Bristol cite an underlying bespoke content management system allowing
access to indexes of the most requested signs, related signs and regional variations. This rewards exploration, and complements other materials from CACDAP and the great resources developed by the University of Wolverhampton that I’ve linked to previously. To see all my articles linking to BSL resources, pop ‘BSL’ in the search box, or use the BSL category listed on the left.
Earlier today, Professor Dame Wendy Hall gave a presentation at the Mixed Reality Lab here at Nottingham as part of the MRL’s distinguished lecture series. Her lecture ‘What is Web Science and why is it important?’ scoped the Web Science Research Initiative as an emergent discipline, discussed the semantic web, and, by way of introduction, described her own route into Multimedia. If you want to hear more on this from Wendy herself, Nodalities are hosting a podcast interview with Professor Hall covering just these topics.
Amongst other sources of inspiration, Prof. Hall cited Hyperland (1990) a BBC2 ‘fantasy documentary’ by Douglas Adams. This 50 minute film examines (then) contemporary cutting edge research through dream encounters with a software agent (played by Tom Baker) and hypermedia visionaries such as Vannevar Bush and Ted Nelson, to propose how interactive multi-media might constitute the future of TV.

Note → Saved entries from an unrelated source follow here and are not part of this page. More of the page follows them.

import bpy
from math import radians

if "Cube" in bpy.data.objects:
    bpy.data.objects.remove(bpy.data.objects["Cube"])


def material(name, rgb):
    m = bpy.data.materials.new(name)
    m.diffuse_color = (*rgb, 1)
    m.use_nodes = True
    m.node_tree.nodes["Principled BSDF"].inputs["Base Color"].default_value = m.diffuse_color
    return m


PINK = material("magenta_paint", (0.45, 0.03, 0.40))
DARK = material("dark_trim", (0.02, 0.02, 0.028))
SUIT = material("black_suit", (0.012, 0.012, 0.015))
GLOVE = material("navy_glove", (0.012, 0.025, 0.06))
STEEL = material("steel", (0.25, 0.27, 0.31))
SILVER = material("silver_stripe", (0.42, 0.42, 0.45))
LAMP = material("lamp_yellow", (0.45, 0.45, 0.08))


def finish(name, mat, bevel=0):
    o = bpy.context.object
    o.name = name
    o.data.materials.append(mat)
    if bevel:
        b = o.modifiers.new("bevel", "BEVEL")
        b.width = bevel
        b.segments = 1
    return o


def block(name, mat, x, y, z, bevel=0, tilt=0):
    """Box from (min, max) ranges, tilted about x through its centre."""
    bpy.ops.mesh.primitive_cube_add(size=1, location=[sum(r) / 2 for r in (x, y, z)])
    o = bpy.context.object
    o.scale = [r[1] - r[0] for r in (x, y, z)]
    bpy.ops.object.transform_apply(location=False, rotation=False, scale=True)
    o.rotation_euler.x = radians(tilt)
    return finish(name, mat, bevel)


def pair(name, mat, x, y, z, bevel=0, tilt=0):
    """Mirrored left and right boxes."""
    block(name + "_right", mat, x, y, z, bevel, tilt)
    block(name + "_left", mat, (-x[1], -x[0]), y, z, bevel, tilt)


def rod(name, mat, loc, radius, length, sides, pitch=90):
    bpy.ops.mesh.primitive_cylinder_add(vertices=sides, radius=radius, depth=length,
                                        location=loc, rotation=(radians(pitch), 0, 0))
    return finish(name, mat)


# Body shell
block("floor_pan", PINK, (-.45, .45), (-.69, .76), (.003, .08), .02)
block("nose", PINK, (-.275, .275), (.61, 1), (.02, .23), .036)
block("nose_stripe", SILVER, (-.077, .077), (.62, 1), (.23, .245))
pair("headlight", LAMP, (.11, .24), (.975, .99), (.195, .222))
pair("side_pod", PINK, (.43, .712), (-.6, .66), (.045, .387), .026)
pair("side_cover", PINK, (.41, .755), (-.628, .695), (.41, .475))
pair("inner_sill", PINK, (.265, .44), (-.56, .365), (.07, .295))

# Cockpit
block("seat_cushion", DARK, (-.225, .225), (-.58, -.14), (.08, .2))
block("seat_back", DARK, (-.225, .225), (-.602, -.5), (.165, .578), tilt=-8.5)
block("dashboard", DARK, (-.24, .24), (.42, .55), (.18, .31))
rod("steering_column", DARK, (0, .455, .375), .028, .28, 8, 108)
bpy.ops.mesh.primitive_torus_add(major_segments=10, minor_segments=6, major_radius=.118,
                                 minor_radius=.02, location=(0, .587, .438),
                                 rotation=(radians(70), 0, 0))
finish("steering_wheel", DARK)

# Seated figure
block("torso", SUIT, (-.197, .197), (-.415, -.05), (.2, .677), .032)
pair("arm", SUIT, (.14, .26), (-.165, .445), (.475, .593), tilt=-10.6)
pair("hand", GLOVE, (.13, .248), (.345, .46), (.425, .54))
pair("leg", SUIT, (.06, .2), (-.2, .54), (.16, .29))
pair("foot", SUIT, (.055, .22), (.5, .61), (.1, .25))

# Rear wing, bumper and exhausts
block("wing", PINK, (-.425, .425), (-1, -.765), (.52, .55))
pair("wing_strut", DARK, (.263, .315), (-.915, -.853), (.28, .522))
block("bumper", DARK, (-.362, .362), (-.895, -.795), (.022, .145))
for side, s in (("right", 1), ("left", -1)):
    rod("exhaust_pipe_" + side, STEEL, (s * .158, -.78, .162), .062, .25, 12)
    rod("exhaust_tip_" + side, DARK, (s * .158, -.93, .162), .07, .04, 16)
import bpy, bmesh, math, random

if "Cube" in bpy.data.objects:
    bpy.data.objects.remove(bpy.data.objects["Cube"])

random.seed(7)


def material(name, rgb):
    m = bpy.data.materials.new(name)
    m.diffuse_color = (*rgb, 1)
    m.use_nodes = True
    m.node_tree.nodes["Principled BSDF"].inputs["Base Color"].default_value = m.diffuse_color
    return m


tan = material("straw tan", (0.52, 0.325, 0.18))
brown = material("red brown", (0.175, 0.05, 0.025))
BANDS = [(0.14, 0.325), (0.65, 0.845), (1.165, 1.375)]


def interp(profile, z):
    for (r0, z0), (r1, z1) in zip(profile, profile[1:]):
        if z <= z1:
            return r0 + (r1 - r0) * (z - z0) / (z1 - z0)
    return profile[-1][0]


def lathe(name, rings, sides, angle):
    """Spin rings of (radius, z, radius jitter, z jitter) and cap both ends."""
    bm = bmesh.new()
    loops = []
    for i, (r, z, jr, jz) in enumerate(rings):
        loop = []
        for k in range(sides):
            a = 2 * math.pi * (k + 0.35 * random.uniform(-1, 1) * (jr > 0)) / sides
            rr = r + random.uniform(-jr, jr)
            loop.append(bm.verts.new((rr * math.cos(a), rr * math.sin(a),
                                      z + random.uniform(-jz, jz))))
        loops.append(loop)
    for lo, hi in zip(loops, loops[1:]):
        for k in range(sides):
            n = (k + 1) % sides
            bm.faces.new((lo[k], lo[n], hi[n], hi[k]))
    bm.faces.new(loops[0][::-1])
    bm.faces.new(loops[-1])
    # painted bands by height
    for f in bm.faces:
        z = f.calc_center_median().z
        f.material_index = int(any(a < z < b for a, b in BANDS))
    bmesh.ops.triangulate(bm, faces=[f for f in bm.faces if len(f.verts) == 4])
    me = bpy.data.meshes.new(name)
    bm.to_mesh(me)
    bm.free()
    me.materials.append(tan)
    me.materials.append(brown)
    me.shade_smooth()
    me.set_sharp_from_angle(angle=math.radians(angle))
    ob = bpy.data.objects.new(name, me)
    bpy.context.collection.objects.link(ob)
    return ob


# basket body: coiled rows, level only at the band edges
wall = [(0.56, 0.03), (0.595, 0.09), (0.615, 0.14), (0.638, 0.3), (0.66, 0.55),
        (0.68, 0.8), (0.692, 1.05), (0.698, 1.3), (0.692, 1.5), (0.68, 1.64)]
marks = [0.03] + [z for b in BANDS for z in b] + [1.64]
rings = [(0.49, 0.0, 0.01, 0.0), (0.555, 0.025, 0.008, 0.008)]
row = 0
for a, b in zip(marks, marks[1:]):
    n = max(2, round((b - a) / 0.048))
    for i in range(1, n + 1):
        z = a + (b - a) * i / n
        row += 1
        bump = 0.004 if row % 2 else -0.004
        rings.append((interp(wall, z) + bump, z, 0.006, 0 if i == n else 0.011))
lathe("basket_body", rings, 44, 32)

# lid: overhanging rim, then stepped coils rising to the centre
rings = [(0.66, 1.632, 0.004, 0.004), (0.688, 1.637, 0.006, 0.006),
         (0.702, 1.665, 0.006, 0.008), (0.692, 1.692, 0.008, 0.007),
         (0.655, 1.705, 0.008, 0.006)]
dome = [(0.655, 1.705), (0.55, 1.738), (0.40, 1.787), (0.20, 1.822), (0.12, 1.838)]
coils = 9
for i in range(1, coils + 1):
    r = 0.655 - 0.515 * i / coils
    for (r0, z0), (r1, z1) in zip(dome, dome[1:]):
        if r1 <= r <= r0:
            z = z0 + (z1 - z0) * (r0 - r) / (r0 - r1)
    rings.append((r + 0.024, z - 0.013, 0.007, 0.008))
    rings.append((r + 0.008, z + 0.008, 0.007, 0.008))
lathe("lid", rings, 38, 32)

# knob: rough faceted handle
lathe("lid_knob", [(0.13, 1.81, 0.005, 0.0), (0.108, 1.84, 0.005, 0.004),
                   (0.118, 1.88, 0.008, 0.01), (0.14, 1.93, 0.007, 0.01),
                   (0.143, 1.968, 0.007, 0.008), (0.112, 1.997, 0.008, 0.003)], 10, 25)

As Douglas Adams’ website notes, whilst Adams was creating Hyperland – a student at CERN in Switzerland was working on a little hypertext project he called the World Wide Web… To discover this vision of futures past, watch Hyperland below.
Last week I blogged about Art Signs – an excellent video resource produced by Wolverhampton University, specialising in BSL vocabulary relevant to those in the arts, (higher) education or (in my case) digital media. Yesterday I spoke to some colleagues looking for wider vocabulary, so here are some links to other extensive glossary sites developed by Wolverhampton for those building skills in BSL in Further and Higher Education…

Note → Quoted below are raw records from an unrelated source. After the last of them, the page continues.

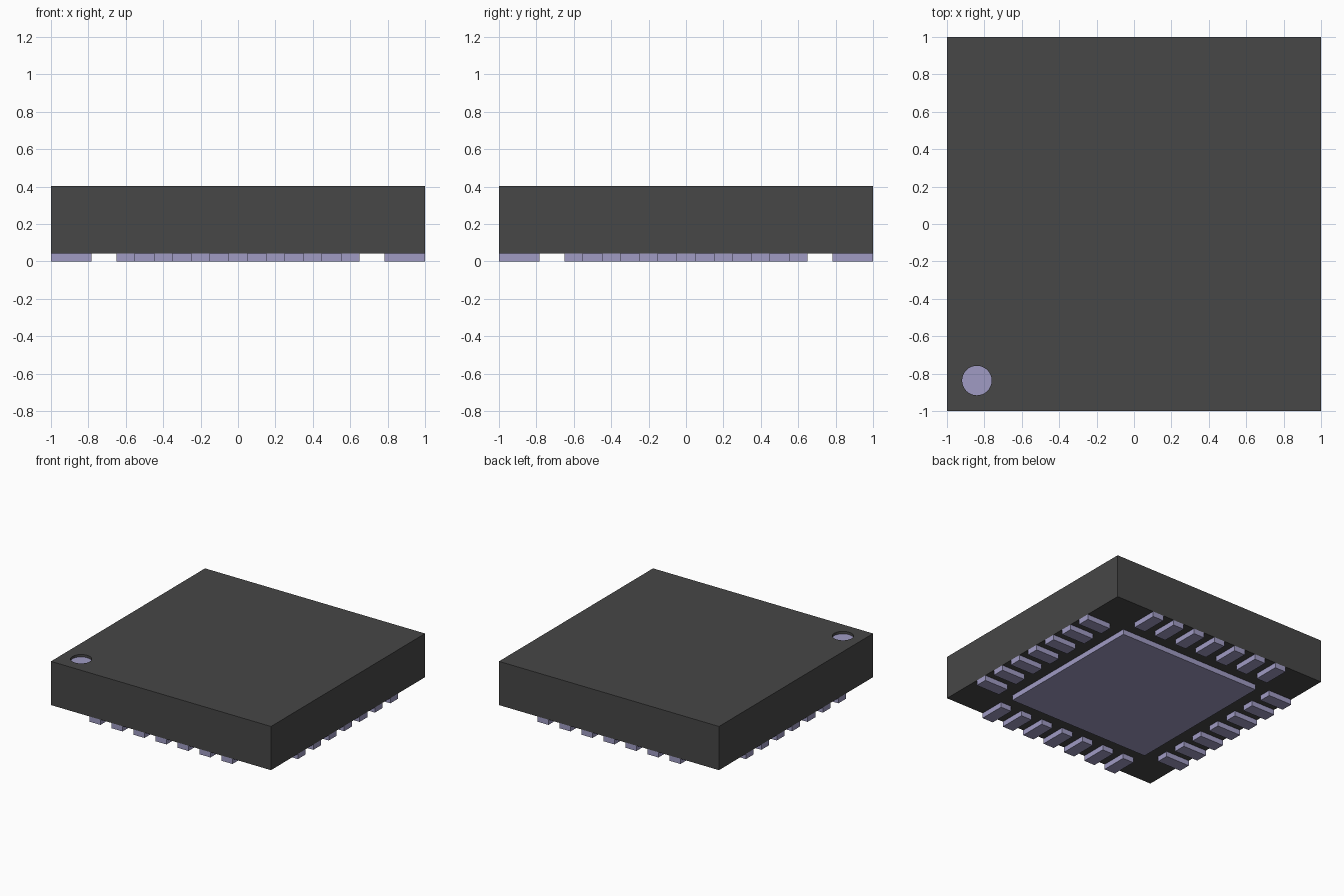
import bpy, math

if "Cube" in bpy.data.objects:
    bpy.data.objects.remove(bpy.data.objects["Cube"], do_unlink=True)


def make_material(name, rgb):
    mat = bpy.data.materials.new(name)
    mat.use_nodes = True
    mat.diffuse_color = (*rgb, 1)
    mat.node_tree.nodes["Principled BSDF"].inputs["Base Color"].default_value = (*rgb, 1)
    return mat


DARK = make_material("dark grey plastic", (0.063, 0.063, 0.063))
LILAC = make_material("lilac metal", (0.35, 0.33, 0.55))

BASE, TOP = 0.043, 0.402      # underside and top of the body
DOT = (-0.84, -0.837)         # centre of the corner marker
DOT_R, DOT_DEPTH = 0.079, 0.02


def box(name, x0, x1, y0, y1, z0, z1, mat):
    bpy.ops.mesh.primitive_cube_add(size=1, location=((x0 + x1) / 2, (y0 + y1) / 2, (z0 + z1) / 2))
    ob = bpy.context.object
    ob.name = name
    ob.scale = (x1 - x0, y1 - y0, z1 - z0)
    bpy.ops.object.transform_apply(location=False, rotation=False, scale=True)
    ob.data.materials.append(mat)
    return ob


def disc(name, z0, z1, mat):
    bpy.ops.mesh.primitive_cylinder_add(vertices=32, radius=DOT_R, depth=z1 - z0,
                                        location=(*DOT, (z0 + z1) / 2))
    ob = bpy.context.object
    ob.name = name
    ob.data.materials.append(mat)
    return ob


# Body with a shallow round recess in one corner
body = box("body", -1, 1, -1, 1, BASE, TOP, DARK)
cutter = disc("recess_cutter", TOP - DOT_DEPTH - 0.004, TOP + 0.1, DARK)
cutter.hide_render = True
cut = body.modifiers.new("recess", 'BOOLEAN')
cut.operation = 'DIFFERENCE'
cut.solver = 'EXACT'
cut.object = cutter
bpy.context.view_layer.objects.active = body
bpy.ops.object.modifier_apply(modifier=cut.name)
bpy.data.objects.remove(cutter, do_unlink=True)

# Marker plate on the floor of the recess
disc("corner_marker", TOP - DOT_DEPTH - 0.004, TOP - DOT_DEPTH, LILAC)

# Large square pad under the middle
box("centre_pad", -0.65, 0.65, -0.65, 0.65, 0, BASE, LILAC)

# Seven contact pads along each of the four edges
INNER, HALF_W, PITCH = 0.783, 0.05, 0.2
for i in range(7):
    c = (i - 3) * PITCH
    a, b = c - HALF_W, c + HALF_W
    box(f"front_contact_{i + 1}", a, b, -1, -INNER, 0, BASE, LILAC)
    box(f"back_contact_{i + 1}", a, b, INNER, 1, 0, BASE, LILAC)
    box(f"right_contact_{i + 1}", -1, -INNER, a, b, 0, BASE, LILAC)
    box(f"left_contact_{i + 1}", INNER, 1, a, b, 0, BASE, LILAC)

- Science Signs
Including glossaries for anatomy, biology, chemistry, genetics, physics, environmental science, geography and geology. If you want to know what the sign for deoxyribonucleic acid is, you’ve come to the right place.
- Engineering Signs
Including glossaries for architecture, construction, housing, surveying, computer aided design, civil engineering, electronic and electrical engineering and mechanical engineering.
- Secondary Curriculum Signs
If the above university websites are over whelming, a reduced dictionary is available via the Scottish Sensory Centre. They also deliver the ‘crowded cottage‘ which features some household and day-to-day signs alongside some fun colloquialisms.
I’ve been taking a CACDP British Sign Language (BSL) Level 1 course this year to develop my communication skills. My final exam is in a few weeks, with a topic focused specifically on work. Early in the course our course tutor John Smith, put the group in the way of newly developed BSL Online Learning Support resources for students studying our CACDP Level 1 course and as our vocabulary has developed, the value of such online video resources have become more and more appreciated.
The CACDP site is great for very basic vocabulary, but due to my academic background I’ve been searching for other online resources to use in tandem with the course to help revise specific vocabulary around higher education and learning sciences. During this search I’ve discovered the excellent Art Signs.
Art Signs is a glossary site from the University of Wolverhampton featuring hundreds of signs for the Arts categorised by discipline, alongside those relating to research, learning and teaching. Signs are listed alphabetically and thematically. Clips are short and speedy – but this is a comprehensive database. Everything from file types and internet terms, through methodology, to teaching and learning vocabulary is on there. Art Signs rewards careful searching and will be of great benefit to those working in Education, Research, Media, Technology and the Arts.